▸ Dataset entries
╭──

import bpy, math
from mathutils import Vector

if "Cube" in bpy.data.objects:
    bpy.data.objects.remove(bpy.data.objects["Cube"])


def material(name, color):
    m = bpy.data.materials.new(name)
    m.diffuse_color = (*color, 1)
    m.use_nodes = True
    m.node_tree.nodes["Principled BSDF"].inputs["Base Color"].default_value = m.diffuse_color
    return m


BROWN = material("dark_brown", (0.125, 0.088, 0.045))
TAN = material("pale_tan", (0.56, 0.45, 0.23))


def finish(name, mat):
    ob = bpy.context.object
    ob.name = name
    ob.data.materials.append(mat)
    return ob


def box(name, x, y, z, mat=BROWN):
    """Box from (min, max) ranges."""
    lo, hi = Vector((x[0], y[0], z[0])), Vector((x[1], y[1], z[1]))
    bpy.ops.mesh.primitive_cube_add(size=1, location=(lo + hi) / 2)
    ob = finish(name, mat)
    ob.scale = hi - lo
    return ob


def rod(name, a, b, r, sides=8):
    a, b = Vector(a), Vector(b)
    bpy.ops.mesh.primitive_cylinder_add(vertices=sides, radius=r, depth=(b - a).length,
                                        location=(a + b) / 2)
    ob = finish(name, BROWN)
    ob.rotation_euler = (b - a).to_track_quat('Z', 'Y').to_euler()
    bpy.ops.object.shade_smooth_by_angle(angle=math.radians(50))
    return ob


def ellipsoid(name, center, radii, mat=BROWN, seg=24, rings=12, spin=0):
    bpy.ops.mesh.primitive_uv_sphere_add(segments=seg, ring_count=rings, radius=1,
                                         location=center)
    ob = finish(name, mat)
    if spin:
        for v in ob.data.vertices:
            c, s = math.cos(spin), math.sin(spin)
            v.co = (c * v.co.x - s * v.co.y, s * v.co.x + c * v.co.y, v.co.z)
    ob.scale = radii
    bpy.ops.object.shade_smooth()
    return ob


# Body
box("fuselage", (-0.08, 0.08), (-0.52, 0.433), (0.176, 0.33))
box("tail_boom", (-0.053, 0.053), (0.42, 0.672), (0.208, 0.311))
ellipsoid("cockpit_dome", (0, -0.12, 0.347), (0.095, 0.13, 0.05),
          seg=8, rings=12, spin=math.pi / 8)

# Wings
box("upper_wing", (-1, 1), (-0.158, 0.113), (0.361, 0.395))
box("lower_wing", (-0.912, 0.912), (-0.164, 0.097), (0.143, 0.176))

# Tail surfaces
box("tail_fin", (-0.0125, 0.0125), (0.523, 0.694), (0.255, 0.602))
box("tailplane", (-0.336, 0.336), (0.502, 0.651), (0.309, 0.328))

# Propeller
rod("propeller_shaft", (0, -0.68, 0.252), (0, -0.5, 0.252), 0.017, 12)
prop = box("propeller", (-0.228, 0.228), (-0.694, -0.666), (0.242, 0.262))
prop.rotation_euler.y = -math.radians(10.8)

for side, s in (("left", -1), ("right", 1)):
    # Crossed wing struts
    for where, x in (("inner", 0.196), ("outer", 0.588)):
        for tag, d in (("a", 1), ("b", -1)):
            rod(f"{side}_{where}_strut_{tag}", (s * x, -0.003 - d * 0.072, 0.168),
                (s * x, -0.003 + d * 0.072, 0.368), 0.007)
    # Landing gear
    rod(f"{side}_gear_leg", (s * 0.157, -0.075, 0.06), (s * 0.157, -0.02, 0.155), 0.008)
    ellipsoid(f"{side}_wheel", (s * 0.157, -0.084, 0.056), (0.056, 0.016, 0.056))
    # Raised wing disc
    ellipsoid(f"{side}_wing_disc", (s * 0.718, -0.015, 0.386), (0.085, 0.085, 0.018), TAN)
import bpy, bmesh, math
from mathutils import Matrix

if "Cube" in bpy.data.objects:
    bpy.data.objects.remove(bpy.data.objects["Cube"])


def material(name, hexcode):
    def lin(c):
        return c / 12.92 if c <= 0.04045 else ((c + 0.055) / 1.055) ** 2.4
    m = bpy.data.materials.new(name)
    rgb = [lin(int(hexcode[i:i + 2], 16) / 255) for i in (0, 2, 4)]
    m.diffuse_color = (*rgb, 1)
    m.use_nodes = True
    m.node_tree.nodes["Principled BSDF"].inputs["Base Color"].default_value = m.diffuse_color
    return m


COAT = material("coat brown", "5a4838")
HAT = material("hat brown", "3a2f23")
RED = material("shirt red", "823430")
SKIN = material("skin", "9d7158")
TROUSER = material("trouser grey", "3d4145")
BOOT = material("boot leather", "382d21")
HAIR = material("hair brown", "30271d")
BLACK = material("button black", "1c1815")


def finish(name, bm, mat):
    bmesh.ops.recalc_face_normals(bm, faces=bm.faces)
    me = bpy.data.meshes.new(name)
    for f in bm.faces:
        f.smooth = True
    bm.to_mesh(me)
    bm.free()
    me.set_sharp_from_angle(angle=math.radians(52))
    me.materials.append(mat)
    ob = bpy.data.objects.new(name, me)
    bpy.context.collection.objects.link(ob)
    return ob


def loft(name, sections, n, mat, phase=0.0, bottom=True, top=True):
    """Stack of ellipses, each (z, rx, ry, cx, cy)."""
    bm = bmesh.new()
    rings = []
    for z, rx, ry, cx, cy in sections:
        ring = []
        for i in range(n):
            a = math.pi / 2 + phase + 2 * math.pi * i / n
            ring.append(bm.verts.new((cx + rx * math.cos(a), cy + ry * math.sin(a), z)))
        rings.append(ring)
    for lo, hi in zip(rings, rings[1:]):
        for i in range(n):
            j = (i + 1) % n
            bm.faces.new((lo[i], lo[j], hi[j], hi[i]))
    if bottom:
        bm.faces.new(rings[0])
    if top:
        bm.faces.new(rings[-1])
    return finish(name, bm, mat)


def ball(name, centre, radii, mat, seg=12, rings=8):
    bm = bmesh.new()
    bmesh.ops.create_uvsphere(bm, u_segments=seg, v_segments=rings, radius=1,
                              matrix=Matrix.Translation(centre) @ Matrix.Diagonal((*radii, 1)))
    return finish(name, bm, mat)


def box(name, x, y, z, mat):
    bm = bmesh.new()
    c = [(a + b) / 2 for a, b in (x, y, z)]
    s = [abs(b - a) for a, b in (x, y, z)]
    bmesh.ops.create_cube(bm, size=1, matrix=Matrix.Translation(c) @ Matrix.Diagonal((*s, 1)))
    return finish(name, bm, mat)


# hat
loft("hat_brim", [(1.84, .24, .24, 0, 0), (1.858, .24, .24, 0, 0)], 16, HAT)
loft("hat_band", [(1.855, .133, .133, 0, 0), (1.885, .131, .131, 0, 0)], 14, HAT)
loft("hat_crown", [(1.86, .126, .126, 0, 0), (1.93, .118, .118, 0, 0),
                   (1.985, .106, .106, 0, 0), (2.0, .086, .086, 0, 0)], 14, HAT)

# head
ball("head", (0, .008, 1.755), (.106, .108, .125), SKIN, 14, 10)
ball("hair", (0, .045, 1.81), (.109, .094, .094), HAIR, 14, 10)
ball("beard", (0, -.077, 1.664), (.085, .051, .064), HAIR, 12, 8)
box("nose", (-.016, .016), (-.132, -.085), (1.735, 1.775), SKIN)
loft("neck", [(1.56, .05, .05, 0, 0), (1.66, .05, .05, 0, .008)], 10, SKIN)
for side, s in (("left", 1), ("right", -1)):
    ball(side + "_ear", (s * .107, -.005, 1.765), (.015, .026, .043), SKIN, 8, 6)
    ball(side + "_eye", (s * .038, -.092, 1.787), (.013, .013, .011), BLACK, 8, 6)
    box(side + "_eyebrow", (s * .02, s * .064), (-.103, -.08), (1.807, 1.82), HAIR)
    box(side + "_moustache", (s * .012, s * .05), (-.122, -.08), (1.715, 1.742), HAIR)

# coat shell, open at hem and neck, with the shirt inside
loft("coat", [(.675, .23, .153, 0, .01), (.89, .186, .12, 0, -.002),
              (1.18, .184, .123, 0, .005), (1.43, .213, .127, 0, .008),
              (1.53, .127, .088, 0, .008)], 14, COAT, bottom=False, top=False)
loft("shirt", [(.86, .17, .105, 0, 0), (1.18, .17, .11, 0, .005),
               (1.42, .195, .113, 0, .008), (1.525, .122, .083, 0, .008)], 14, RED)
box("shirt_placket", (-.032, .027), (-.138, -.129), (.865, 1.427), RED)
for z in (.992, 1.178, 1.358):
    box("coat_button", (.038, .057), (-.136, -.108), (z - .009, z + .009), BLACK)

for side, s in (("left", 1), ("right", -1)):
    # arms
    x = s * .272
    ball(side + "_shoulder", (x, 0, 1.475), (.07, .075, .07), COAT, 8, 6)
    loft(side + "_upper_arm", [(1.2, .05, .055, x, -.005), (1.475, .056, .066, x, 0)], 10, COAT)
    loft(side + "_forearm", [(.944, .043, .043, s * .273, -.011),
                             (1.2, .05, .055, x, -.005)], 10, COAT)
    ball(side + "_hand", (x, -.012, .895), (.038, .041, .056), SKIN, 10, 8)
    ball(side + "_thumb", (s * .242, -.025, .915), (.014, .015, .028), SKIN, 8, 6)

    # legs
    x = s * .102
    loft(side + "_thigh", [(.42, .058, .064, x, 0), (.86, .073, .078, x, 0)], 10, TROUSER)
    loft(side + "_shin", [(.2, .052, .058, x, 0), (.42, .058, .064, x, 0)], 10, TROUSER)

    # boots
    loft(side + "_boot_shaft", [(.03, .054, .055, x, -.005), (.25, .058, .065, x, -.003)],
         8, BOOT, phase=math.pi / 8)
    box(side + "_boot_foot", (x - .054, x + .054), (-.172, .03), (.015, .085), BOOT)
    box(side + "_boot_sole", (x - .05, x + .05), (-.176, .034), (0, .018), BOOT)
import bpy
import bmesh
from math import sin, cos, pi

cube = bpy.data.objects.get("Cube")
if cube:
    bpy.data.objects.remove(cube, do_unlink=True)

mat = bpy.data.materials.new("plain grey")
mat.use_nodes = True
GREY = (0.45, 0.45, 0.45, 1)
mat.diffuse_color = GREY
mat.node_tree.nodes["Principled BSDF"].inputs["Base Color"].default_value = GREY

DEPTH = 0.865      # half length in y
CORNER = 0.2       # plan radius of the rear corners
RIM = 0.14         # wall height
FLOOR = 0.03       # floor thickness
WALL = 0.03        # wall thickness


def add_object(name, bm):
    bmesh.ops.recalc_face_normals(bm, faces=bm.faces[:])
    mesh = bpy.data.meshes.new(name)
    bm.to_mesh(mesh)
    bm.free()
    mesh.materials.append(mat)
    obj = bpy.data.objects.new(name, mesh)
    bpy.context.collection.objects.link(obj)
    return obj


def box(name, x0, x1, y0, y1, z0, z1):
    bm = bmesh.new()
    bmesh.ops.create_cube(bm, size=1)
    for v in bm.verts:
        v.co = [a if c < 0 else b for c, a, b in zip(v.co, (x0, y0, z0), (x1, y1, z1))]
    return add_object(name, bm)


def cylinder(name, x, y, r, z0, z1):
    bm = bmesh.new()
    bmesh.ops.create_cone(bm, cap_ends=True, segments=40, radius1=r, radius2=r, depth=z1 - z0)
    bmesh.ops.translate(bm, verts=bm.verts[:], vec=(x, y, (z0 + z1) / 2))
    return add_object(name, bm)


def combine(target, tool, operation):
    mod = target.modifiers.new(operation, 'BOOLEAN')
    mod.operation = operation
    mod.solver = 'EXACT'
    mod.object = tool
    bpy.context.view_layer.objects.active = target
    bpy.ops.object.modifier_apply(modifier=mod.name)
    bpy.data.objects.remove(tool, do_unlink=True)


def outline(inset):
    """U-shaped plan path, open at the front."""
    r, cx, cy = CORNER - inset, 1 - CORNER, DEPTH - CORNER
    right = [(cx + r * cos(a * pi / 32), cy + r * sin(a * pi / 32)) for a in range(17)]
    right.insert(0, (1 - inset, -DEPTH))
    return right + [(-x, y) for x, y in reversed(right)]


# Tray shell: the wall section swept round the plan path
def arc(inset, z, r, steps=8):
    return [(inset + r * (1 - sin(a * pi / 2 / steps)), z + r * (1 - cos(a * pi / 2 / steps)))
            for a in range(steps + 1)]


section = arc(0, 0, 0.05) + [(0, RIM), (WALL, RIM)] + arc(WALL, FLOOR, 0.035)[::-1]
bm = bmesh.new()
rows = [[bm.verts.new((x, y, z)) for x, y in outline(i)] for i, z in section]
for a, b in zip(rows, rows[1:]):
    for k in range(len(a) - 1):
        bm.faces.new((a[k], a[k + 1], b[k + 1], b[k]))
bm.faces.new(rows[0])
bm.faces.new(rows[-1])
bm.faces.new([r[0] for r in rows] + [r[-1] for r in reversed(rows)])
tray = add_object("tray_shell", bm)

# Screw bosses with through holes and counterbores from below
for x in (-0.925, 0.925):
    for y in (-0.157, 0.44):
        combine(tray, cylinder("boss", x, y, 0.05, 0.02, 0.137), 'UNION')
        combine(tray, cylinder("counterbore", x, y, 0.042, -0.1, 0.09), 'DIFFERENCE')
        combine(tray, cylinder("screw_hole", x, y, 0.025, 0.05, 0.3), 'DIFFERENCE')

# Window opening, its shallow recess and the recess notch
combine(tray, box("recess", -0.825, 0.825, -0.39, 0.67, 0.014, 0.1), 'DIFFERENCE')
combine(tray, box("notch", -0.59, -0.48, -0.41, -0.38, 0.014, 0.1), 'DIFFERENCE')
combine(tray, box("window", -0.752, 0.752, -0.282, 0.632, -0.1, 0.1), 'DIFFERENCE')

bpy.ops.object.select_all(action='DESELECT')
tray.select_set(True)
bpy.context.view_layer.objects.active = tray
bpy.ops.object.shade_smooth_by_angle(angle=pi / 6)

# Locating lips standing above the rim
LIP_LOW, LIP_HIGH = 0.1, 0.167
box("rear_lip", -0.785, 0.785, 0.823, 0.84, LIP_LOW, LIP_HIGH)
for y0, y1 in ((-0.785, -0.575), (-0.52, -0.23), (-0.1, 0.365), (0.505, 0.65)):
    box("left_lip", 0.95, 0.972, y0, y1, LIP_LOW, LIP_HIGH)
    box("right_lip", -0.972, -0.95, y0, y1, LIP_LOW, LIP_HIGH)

╰──

▸ What you need to do
The answer is a single number, the count of lines in the records that contain the string "target".

▸ Final answer
3